§ **WHAT NEEDS TO BE DONE**
Going through the entries below, copy out each line that contains "rings".

§ **MATERIAL SHOWN**

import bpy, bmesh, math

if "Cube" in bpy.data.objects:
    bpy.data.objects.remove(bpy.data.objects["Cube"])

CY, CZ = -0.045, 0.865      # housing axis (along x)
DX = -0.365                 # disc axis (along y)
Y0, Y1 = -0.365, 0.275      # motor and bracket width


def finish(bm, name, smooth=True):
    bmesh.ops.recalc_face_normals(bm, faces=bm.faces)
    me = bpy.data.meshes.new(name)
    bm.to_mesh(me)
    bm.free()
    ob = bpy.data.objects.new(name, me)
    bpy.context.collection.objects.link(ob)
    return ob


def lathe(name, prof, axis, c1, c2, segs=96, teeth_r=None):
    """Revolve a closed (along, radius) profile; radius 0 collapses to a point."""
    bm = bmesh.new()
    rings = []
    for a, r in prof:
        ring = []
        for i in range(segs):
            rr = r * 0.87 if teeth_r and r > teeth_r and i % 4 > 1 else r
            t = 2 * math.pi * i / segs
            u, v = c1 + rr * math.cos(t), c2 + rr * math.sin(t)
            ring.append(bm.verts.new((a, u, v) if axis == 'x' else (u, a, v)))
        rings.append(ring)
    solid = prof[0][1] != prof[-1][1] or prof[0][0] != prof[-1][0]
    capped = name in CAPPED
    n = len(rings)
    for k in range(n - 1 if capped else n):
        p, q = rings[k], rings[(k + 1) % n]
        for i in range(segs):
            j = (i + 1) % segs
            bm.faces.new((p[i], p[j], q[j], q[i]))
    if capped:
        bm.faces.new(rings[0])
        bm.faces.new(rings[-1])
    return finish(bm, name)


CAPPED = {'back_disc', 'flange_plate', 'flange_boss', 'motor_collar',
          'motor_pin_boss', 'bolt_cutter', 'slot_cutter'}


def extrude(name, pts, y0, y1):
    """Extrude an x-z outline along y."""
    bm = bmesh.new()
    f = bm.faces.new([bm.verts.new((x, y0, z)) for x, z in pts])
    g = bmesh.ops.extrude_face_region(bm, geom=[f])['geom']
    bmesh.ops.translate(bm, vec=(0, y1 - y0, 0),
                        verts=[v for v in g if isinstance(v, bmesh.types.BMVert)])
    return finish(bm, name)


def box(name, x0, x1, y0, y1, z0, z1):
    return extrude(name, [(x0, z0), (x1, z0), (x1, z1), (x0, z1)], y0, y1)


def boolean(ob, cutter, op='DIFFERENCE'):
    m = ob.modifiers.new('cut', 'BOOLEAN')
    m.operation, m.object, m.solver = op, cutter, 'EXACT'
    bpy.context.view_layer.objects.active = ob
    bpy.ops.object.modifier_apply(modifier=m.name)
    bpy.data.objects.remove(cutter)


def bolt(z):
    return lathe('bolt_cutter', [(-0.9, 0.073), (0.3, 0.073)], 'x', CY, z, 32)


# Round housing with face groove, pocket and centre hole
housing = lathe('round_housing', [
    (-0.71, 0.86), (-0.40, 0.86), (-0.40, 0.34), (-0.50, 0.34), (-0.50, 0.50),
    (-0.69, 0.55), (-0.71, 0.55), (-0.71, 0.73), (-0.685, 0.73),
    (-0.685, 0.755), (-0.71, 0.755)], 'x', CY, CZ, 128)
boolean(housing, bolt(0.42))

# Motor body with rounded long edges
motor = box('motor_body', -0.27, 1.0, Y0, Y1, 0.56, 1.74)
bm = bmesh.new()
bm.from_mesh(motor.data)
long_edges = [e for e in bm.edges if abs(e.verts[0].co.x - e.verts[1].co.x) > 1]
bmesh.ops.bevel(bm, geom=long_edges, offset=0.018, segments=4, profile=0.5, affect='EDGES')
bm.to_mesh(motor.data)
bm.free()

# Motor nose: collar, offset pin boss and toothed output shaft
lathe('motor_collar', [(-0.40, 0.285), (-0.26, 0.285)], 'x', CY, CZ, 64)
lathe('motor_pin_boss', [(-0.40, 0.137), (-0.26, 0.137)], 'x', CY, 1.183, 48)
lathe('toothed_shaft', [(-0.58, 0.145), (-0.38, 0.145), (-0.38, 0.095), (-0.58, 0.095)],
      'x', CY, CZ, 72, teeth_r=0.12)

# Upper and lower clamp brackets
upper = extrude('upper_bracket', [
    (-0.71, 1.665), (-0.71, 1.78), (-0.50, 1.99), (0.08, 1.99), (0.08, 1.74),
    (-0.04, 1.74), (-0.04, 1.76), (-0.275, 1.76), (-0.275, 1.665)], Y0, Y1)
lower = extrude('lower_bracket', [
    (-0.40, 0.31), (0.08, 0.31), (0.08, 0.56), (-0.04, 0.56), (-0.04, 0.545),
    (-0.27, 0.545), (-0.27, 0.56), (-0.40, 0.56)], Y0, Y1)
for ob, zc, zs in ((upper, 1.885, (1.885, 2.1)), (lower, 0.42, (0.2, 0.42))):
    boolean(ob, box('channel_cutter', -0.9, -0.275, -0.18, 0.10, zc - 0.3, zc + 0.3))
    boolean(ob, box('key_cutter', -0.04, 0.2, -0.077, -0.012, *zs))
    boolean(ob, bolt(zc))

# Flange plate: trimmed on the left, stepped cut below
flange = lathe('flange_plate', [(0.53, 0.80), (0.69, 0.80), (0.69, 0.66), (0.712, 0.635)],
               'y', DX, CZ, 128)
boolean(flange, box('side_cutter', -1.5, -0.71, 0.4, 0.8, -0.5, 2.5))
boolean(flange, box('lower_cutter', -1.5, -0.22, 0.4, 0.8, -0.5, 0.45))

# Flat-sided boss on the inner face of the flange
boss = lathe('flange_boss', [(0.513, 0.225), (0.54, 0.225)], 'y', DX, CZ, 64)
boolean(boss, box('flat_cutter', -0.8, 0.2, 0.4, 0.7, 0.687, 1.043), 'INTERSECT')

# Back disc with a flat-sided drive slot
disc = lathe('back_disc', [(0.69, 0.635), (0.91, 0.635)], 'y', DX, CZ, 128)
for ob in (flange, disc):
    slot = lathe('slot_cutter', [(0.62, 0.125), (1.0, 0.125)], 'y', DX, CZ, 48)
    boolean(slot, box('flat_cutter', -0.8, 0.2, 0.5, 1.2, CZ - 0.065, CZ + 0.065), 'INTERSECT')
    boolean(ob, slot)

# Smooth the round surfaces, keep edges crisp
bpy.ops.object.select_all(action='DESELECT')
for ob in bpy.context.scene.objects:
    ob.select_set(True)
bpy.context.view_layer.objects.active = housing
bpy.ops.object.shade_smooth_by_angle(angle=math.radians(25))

§ **SOLUTION**
    rings = []
        rings.append(ring)
    n = len(rings)
        p, q = rings[k], rings[(k + 1) % n]
        bm.faces.new(rings[0])
        bm.faces.new(rings[-1])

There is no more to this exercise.